Stored dataset items:
● ● ●
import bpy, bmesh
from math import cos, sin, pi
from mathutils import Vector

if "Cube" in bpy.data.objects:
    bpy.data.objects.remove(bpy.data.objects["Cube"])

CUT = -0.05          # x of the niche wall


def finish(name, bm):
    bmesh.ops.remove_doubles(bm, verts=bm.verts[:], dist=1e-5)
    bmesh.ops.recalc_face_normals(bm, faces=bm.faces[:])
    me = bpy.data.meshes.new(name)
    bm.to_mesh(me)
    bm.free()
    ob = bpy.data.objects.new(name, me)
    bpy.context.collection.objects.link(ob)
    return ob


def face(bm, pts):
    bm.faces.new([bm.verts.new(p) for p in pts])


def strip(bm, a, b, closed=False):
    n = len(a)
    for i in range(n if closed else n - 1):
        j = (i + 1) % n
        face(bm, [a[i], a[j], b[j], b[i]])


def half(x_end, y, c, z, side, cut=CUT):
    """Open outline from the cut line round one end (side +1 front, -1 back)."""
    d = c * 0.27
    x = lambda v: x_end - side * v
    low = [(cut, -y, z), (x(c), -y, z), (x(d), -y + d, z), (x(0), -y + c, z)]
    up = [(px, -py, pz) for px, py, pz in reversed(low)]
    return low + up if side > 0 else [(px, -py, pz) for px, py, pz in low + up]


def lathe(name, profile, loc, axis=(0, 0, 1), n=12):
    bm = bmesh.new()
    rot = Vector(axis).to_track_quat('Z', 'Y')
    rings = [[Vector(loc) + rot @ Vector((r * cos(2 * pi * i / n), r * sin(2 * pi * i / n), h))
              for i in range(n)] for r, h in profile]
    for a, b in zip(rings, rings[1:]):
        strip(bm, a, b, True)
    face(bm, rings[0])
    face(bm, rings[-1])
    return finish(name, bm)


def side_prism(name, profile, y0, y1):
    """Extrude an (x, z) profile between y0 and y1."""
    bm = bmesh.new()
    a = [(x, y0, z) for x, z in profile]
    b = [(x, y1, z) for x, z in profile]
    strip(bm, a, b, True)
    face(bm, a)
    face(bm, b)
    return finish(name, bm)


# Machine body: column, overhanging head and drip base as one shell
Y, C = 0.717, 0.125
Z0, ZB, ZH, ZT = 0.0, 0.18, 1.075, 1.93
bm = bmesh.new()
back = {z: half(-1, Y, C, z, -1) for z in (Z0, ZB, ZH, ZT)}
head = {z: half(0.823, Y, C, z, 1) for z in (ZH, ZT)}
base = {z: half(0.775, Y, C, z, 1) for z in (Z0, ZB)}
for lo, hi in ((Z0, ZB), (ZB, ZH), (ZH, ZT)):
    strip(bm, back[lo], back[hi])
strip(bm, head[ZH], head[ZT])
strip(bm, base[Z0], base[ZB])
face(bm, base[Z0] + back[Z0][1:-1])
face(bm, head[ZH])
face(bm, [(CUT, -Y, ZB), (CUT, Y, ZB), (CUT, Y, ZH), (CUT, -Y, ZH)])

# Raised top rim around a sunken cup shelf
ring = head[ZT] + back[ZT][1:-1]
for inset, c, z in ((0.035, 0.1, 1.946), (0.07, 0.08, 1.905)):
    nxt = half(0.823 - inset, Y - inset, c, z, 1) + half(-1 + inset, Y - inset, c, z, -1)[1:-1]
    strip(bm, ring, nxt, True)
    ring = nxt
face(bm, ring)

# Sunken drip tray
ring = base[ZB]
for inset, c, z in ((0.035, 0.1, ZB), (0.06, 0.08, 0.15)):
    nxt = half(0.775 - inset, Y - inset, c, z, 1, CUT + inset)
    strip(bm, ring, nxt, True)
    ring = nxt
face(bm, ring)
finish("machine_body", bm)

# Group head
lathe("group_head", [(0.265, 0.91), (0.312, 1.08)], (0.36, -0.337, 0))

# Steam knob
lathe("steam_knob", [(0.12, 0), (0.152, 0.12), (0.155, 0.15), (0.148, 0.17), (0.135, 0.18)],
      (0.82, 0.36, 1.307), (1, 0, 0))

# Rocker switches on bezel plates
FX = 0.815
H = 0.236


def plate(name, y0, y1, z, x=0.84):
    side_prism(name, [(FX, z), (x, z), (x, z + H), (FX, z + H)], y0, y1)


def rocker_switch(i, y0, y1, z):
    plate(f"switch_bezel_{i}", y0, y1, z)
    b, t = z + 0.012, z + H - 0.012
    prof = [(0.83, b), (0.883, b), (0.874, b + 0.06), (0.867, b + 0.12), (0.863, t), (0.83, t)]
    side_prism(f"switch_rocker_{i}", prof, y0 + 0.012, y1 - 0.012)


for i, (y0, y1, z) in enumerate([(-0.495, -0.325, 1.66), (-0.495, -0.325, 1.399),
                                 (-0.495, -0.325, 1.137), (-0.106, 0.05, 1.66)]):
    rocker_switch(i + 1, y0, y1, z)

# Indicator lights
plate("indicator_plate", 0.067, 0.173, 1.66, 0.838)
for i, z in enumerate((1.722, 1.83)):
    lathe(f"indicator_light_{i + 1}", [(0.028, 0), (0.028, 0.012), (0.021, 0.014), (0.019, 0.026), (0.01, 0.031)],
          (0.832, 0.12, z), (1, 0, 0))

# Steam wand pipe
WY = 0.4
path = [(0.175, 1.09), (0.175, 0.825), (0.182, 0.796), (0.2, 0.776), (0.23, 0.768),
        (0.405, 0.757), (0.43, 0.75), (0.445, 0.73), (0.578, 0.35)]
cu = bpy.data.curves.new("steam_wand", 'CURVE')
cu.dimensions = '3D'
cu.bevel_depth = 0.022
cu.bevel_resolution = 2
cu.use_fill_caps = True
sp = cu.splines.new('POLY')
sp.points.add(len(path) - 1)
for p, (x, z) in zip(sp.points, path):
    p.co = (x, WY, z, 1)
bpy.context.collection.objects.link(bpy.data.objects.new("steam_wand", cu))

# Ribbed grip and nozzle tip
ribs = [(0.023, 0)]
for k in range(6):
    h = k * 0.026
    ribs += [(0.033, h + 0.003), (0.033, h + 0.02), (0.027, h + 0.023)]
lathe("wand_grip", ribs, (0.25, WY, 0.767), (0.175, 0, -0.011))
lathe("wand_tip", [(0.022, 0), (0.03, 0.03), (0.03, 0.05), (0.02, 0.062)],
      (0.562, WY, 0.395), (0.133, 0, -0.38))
● ● ●
• **Problem details**: Among the records, find every line holding the word "return" and copy it.

• **Solution for this problem**:
    return ob
    return low + up if side > 0 else [(px, -py, pz) for px, py, pz in low + up]
    return finish(name, bm)
    return finish(name, bm)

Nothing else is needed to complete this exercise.